From Classroom to Living Room Overnight, How One Student is Making the Grade

Juggling school and personal life in the midst of the COVID-19 pandemic was a tough hit for many. Unprecedented. It flipped the lives of many students upside down with no notice, including Tiasia Howard, a Criminal Justice major at the College.

She had just begun her studies when, in March 2020, the College’s transition to online learning meant Tiasia needed to manage her personal and academic responsibilities while taking classes at home.

"I guess it's my love for learning and furthering my education to provide the best future I can for my kids that keeps me going and earning A’s," Tiasia said. “It was more difficult for my son, because he’s so active.”

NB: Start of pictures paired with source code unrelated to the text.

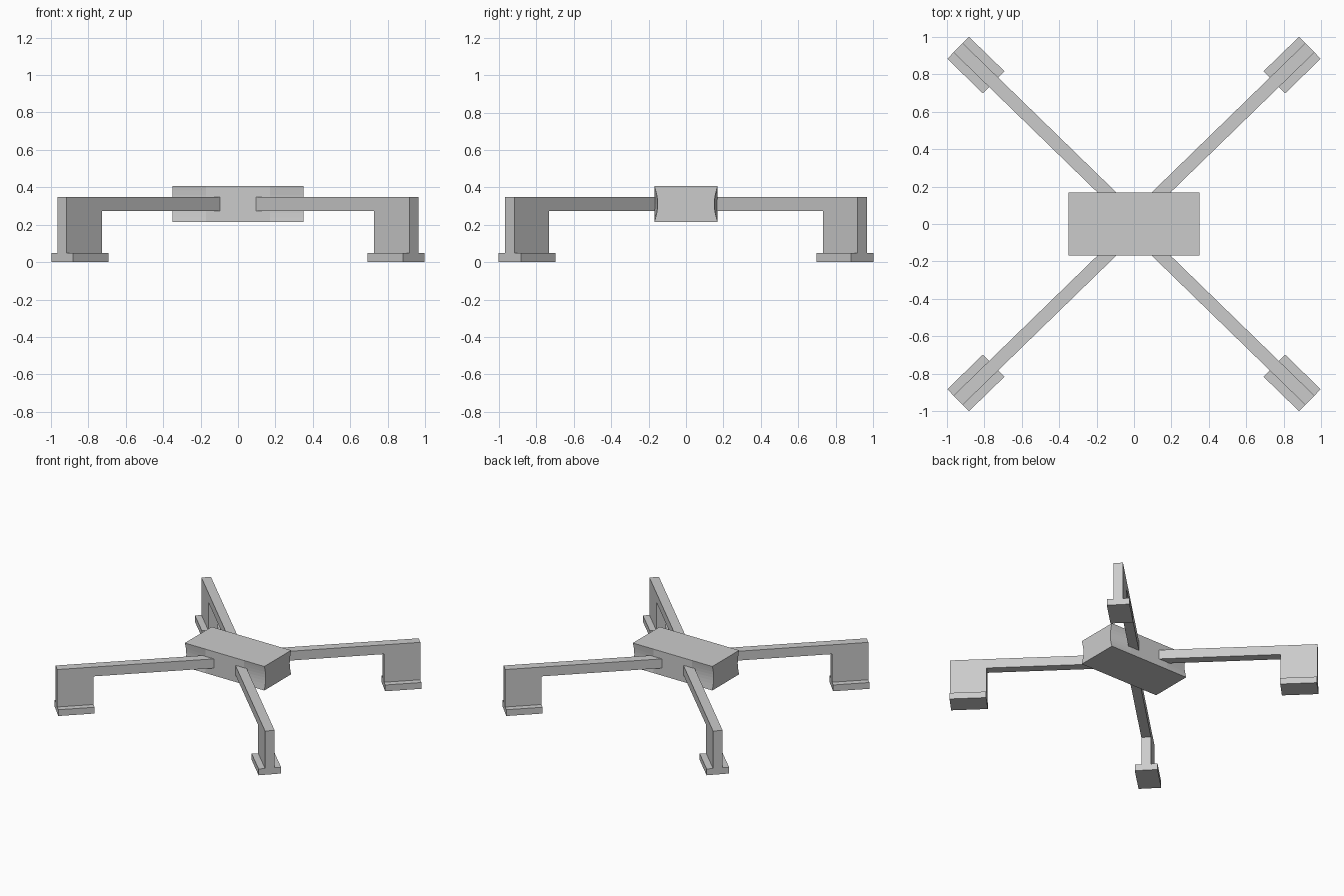
import bpy, bmesh, math
from mathutils import Vector

if "Cube" in bpy.data.objects:
    bpy.data.objects.remove(bpy.data.objects["Cube"])


def make_object(name, bm):
    bmesh.ops.recalc_face_normals(bm, faces=bm.faces)
    mesh = bpy.data.meshes.new(name)
    bm.to_mesh(mesh)
    bm.free()
    obj = bpy.data.objects.new(name, mesh)
    bpy.context.collection.objects.link(obj)
    return obj


def prism(name, outline, z0, z1):
    """Upright prism from a plan outline."""
    bm = bmesh.new()
    base = bm.faces.new([bm.verts.new((p[0], p[1], z0)) for p in outline])
    top = bmesh.ops.extrude_face_region(bm, geom=[base])["geom"]
    moved = [v for v in top if isinstance(v, bmesh.types.BMVert)]
    bmesh.ops.translate(bm, verts=moved, vec=(0, 0, z1 - z0))
    return make_object(name, bm)


# Central body: flat-sided in the middle, sides hollowed towards both ends
HALF_X, HALF_Y, Z0, Z1, STEPS = 0.35, 0.169, 0.215, 0.406, 8


def section(x, hollow):
    side = []
    for i in range(STEPS + 1):
        t = i / STEPS
        y = HALF_Y - hollow * math.sin(math.pi * t)
        side.append((x, y, Z0 + (Z1 - Z0) * t))
    return side + [(px, -py, pz) for px, py, pz in reversed(side)]


bm = bmesh.new()
rings = [[bm.verts.new(p) for p in section(x, h)]
         for x, h in ((-HALF_X, 0.018), (-0.17, 0), (0.17, 0), (HALF_X, 0.018))]
for a, b in zip(rings, rings[1:]):
    for i in range(len(a)):
        j = (i + 1) % len(a)
        bm.faces.new((a[i], a[j], b[j], b[i]))
bm.faces.new(rings[0])
bm.faces.new(rings[-1])
make_object("body", bm)

# Four diagonal arms, each with an end leg and a foot pad
angle = math.radians(44.2)
along = Vector((math.cos(angle), math.sin(angle)))
across = Vector((-along.y, along.x))
tip = Vector((0.94, 0.942))
LEG, ARM_W, FOOT_W = 0.265, 0.07, 0.165


def strip(length, width):
    w = across * width / 2
    back = tip - along * length
    return [tip - w, tip + w, back + w, back - w]


corners = {"front_left": (-1, -1), "front_right": (1, -1),
           "back_left": (-1, 1), "back_right": (1, 1)}
arm_length = (tip.y - 0.12) / along.y
for label, (sx, sy) in corners.items():
    def placed(length, width):
        return [(p.x * sx, p.y * sy) for p in strip(length, width)]

    # Arm and leg share one side profile, extruded across the arm's width
    bm = bmesh.new()
    profile = [(0, 0.05), (0, 0.348), (arm_length, 0.348),
               (arm_length, 0.274), (LEG, 0.274), (LEG, 0.05)]
    loops = []
    for s in (-0.5, 0.5):
        loop = []
        for d, z in profile:
            p = tip - along * d + across * ARM_W * s
            loop.append(bm.verts.new((p.x * sx, p.y * sy, z)))
        bm.faces.new(loop)
        loops.append(loop)
    for i in range(len(profile)):
        j = (i + 1) % len(profile)
        bm.faces.new((loops[0][i], loops[0][j], loops[1][j], loops[1][i]))
    make_object(label + "_arm_and_leg", bm)

    prism(label + "_foot", placed(LEG, FOOT_W), 0, 0.05)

When classes first transitioned online, Tiasia knew she needed to make some changes for herself in order to get her work done and still have time for her family. At times, she found herself getting up at 4 a.m. to complete school work before her children woke up for the day. However, she began reaching out to faculty to get ahead of her work, and made a plan early on. Since her classes and assignments were all online and accessible at any time, scheduling time at the beginning of the week allowed her to complete assignments. By midweek, she was able to focus on the required class discussions.

Eventually, Tiasia and her family adjusted to being home together full time. To help her son, who was five years old and starting kindergarten virtually in fall 2020, Tiasia would sit next to him so they could both do their work on their computers together.

Tiasia said there’s no doubt that a difference exists between in-person and online learning. While her course load hasn’t changed much, participation, she said, feels different, and more independent.

"Online learning isn't hard. You just have to motivate yourself and want to do [well] in order to obtain success,” she said.

Tiasia said ultimately, she likes online learning because she can get her work done on her own time and move on to the other things she has going on. She added that not having to travel to school and instead being able to wake up and just get on the computer has made the transition even easier and that much better.

Though it hasn’t all been smooth sailing, Tiasia said she’s proud of how much she’s accomplished over the past year. “I don’t even know how I am doing it.”

Tiasia maintains a 3.5 GPA and is on the path to graduate in May 2021. She plans to return to the College for additional courses before pursuing her career as a detective.